Scott will also face serious competition from Nikki Haley, the former ambassador to the United Nations and former two-term South Carolina governor who launched a 2024 presidential campaign in February. Haley, who is spending plenty of time on the campaign trail in the early voting states, and Scott share many of the same allies and donors.
Also in the race are former two-term Arkansas Gov. Asa Hutchinson, multi-millionaire entrepreneur, best-selling author and conservative commentator Vivek Ramaswamy, Michigan businessman and 2022 gubernatorial candidate Perry Johnson, and conservative radio talk show host and former California gubernatorial candidate Larry Elder.
Govs. Doug Burgum of North Dakota and Chris Sununu of New Hampshire are seriously mulling presidential bids, with announcements likely in the coming weeks. Former New Jersey Gov. Chris Christie is expected to announce in the coming days whether he will launch a second GOP presidential campaign.
Scott, who cruised to re-election last November to what he has said will be his final six-year term in the Senate, is expected to court evangelical Christian voters, who play an outsized role in GOP politics in Iowa and his home state.

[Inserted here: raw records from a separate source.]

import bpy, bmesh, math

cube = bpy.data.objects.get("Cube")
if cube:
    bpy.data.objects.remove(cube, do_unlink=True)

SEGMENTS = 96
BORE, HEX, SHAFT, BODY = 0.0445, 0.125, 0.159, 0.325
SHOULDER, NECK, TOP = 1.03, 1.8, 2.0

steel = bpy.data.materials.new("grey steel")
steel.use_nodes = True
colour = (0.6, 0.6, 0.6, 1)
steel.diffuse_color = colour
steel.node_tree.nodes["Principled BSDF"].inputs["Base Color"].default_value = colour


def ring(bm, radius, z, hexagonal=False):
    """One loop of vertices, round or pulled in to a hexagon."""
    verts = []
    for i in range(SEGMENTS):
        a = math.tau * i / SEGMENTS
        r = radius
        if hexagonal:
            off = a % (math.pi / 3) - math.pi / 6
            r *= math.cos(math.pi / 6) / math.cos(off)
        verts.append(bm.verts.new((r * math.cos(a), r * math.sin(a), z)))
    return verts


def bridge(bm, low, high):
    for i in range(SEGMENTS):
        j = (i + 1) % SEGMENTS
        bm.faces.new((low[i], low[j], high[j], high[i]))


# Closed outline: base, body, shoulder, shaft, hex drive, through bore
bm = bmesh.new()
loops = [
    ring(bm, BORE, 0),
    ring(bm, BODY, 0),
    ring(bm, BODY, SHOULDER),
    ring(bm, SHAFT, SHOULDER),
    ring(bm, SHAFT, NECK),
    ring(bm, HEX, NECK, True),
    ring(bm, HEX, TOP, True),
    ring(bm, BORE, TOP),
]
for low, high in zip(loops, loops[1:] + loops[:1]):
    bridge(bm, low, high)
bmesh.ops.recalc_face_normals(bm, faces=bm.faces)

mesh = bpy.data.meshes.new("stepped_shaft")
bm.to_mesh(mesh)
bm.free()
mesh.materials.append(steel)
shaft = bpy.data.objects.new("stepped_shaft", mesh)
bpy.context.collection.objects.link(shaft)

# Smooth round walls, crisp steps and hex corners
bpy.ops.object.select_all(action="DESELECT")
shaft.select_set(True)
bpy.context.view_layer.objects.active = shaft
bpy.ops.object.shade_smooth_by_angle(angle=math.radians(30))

Another question for Scott, who is currently polling in the single digits with the rest of the pack, trailing DeSantis and far behind Trump, is how he can broaden his support and rise in the polls.
"I think after the announcement I think the polls will start to change," Scott told Fox News. "I think there’s an enthusiasm that will continue to spread throughout the country. And we’ll start doing the things candidates do, which will include going back to Iowa, New Hampshire, South Carolina and beyond. So we’ll spend the time, stay on the campaign trail, and make sure we have the message that works."
While Scott does not have the same national standing with conservatives that Trump and DeSantis enjoy, he is known as a ferocious fundraiser who had roughly $22 million in his campaign coffers at the end of March, which can be transferred to his presidential campaign. The fundraising war chest could give Scott a head start over some of his rivals for the Republican nomination.
He landed the endorsement of South Dakota Sen. John Thune - the number two Republican in the chamber - on the eve of his campaign launch. Thune traveled to South Carolina and delivered the opening prayer at Scott's event.
Scott began seriously moving towards a 2024 run as kicked off a "Faith in America" listening tour in February. That tour has taken the senator Iowa and New Hampshire, as well as his home state of South Carolina, which holds the third contest in the GOP primary and caucus lineup.
Scott will return to Iowa and New Hampshire on Wednesday and Thursday, following his campaign kick off.